Pan-democratic camp will need to unite if they are to secure landslide in next year’s by-election in Hong Kong
Three seats should be a sure win but if they fail to work together, they could end up with nothing
At least three of the four seats in Hong Kong’s coming by-election should be a sure win for the city’s pro-democracy bloc, but if they fail to work together they could end up with nothing, lawmakers have said.
Success may also hinge on whether any of the candidates are ruled invalid by electoral officials.
The government announced on Thursday that the polls would be scheduled for March 11, setting the scene for a face-off between young democracy activists, former legislators and pro-establishment rising stars.
More than 2.1 million voters will decide who gets the Legislative Council seats vacated by Demosisto’s Nathan Law Kwun-chung and Youngspiration’s Yau Wai-ching and Sixtus Baggio Leung Chung-hang in the Hong Kong Island, Kowloon West and New Territories East geographical constituencies respectively.
In the architectural, surveying, planning and landscape functional constituency, 7,619 voters will choose someone to fill the fourth seat, vacated by Edward Yiu Chung-yim.
Judging by the electors’ voting pattern in the Legislative Council elections a year ago, the functional constituency still hangs in the balance, as Yiu only won with 43.4 per cent of the votes, while his two pro-Beijing rivals got 35 per cent and 21.5 per cent, respectively.
It remains to be seen whether a pro-democracy candidate can win a one-on-one contest in the sector, but Yiu said he is confident.
“Maybe some who voted for a pro-establishment candidate last year will vote for a pro-democracy aspirant this time,” Yiu said, reiterating that he would leave it for his allies to decide whether he should be the one to run again.
For the three geographical constituencies, pundits said it is sure win for pan-democrats, as they have won 57.9 per cent and 57.5 per cent of the vote share in New Territories East and Kowloon West, respectively. On Hong Kong Island, they won 48.1 per cent of the votes, outdoing the Beijing loyalists’ 40 per cent.
Democratic Party lawmaker Ted Hui Chi-fung said Leung Kwok-hung and Lau Siu-lai, who were also disqualified over improper oath-taking, should be given the priority should they decide to contest their lost seats. They are currently appealing against their disqualification.
Law was imprisoned for his role in an unlawful protest, but his girlfriend, Demosisto core member Tiffany Yuen Ka-wai, has been tipped to run in the Hong Kong Island constituency.
Civic Party vice-chairwoman and legislator Tanya Chan believes that her camp is likely to win all four seats in March if they can agree on one candidate in each constituency.

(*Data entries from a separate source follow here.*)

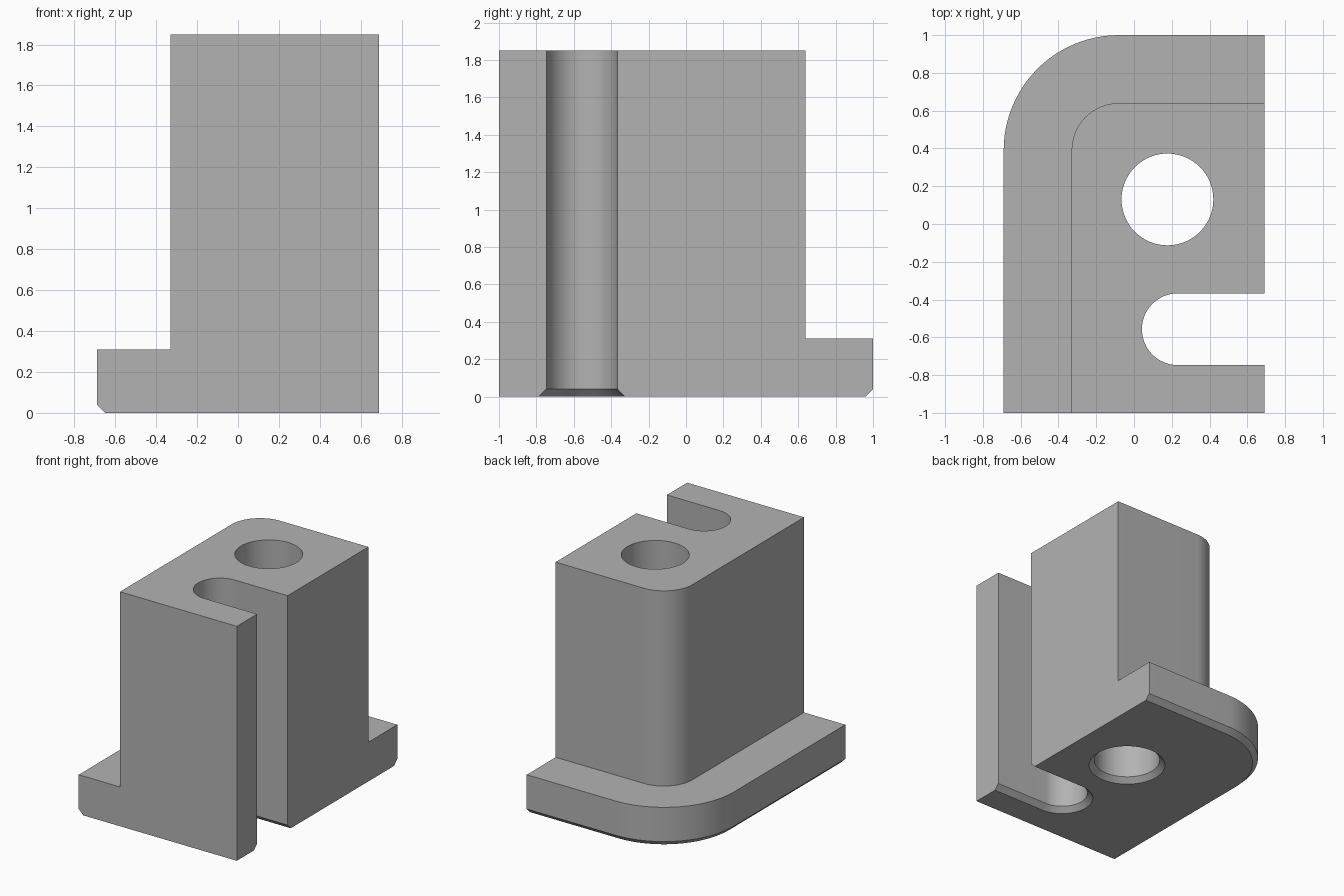
import bpy
import bmesh
from math import sin, cos, pi

RIGHT, FRONT, TOP = 0.69, -1.0, 1.85
CORNER = (-0.08, 0.39)      # shared centre of the rounded corners
CHAMFER = 0.04

if "Cube" in bpy.data.objects:
    bpy.data.objects.remove(bpy.data.objects["Cube"])

grey = bpy.data.materials.new("plain_grey")
grey.use_nodes = True
colour = (0.45, 0.45, 0.45, 1)
grey.diffuse_color = colour
grey.node_tree.nodes["Principled BSDF"].inputs["Base Color"].default_value = colour


def arc(cx, cy, r, start, end, steps):
    angles = [start + (end - start) * i / steps for i in range(steps + 1)]
    return [(cx + r * cos(a), cy + r * sin(a)) for a in angles]


def finish(bm, name):
    bmesh.ops.recalc_face_normals(bm, faces=bm.faces)
    mesh = bpy.data.meshes.new(name)
    bm.to_mesh(mesh)
    bm.free()
    mesh.materials.append(grey)
    obj = bpy.data.objects.new(name, mesh)
    bpy.context.collection.objects.link(obj)
    return obj


def bridge(bm, rings, closed):
    count = len(rings[0])
    for low, high in zip(rings, rings[1:]):
        for i in range(count if closed else count - 1):
            j = (i + 1) % count
            bm.faces.new((low[i], low[j], high[j], high[i]))


def make_body():
    """Flanged block: stacked outlines around one corner, closed by flat faces."""
    bm = bmesh.new()
    cx, cy = CORNER
    wide, narrow = 0.61, 0.25
    layers = [(wide - CHAMFER, 0), (wide, CHAMFER), (wide, 0.31),
              (narrow, 0.31), (narrow, TOP)]
    rings = []
    for r, z in layers:
        path = [(RIGHT, cy + r)] + arc(cx, cy, r, pi / 2, pi, 24) + [(cx - r, FRONT)]
        rings.append([bm.verts.new((x, y, z)) for x, y in path])
    bridge(bm, rings, closed=False)
    low = bm.verts.new((RIGHT, FRONT, 0))
    high = bm.verts.new((RIGHT, FRONT, TOP))
    bm.faces.new(rings[0] + [low])
    bm.faces.new(rings[-1] + [high])
    bm.faces.new([ring[0] for ring in rings] + [high, low])
    bm.faces.new([ring[-1] for ring in rings] + [high, low])
    return finish(bm, "flanged_block")


def make_cutter(name, outline, radius):
    """Straight cutter that flares out at the underside."""
    bm = bmesh.new()
    over = 0.1
    layers = [(radius + CHAMFER + over, -over), (radius, CHAMFER), (radius, TOP + over)]
    rings = [[bm.verts.new((x, y, z)) for x, y in outline(r)] for r, z in layers]
    bridge(bm, rings, closed=True)
    bm.faces.new(rings[0])
    bm.faces.new(rings[-1])
    obj = finish(bm, name)
    obj.hide_render = True
    return obj


def hole_outline(r):
    return arc(0.177, 0.13, r, 0, 2 * pi, 64)[:-1]


def slot_outline(r):
    y = -0.557
    return [(1, y + r)] + arc(0.232, y, r, pi / 2, 3 * pi / 2, 32) + [(1, y - r)]


body = make_body()
cutters = [make_cutter("hole_cutter", hole_outline, 0.243),
           make_cutter("slot_cutter", slot_outline, 0.19)]

# Cut the round hole and the open slot
bpy.ops.object.select_all(action="DESELECT")
body.select_set(True)
bpy.context.view_layer.objects.active = body
for cutter in cutters:
    cut = body.modifiers.new(cutter.name, "BOOLEAN")
    cut.operation = "DIFFERENCE"
    cut.solver = "EXACT"
    cut.object = cutter
    bpy.ops.object.modifier_apply(modifier=cut.name)
    bpy.data.objects.remove(cutter)

bpy.ops.object.shade_smooth_by_angle(angle=pi / 6)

“We will assess on who are the candidates with the best chance, though we have yet to discuss on the method of assessment,” Chan said.
The pan-democrats have coordinated with some success in the past. In January 2012, Democratic Party chairman Albert Ho Chun-yan clinched victory by a large margin in a “primary” poll to become a candidate for the city’s leadership election, with Frederick Fung Kin-kee giving way.
But Yiu said it might be impractical to hold such a primary that could involve many more hopefuls this time.
“It could cost every candidate hundreds of thousand dollars ... and we cannot be sure whether such a ‘gentleman’s agreement’ would work – whether those who lost or refused to take part in the primary would not stand for the by-election eventually anyway,” he said.
“I am also worried that Chief Executive Carrie Lam Cheng Yuet-ngor would make use of the declaration form to ban some of us from running,” Yiu said.
In the run-up to the Legco election last year, electoral officials introduced a controversial declaration form which required candidates to confirm their acceptance of Hong Kong’s status as an inalienable part of China.
Six candidates, including some who signed the form and some who did not, had their nominations invalidated over their advocacy of the city’s independence from China.
In a statement, the Civic Party said its five lawmakers had sent a joint petition to Electoral Affairs Commission chairman Mr Justice Barnabas Fung Wah and urged him to explain whether the declaration form would be used again in the run-up to the by-election.
“The form was used to screen candidates and it undermined the fairness and justness of the election ... It would be absolutely unacceptable for the form to become a standard arrangement in elections,” the statement read.
In response to the Civic Party’s petition, a spokesman for the commission said it would arrange and monitor the by-elections in accordance with the law.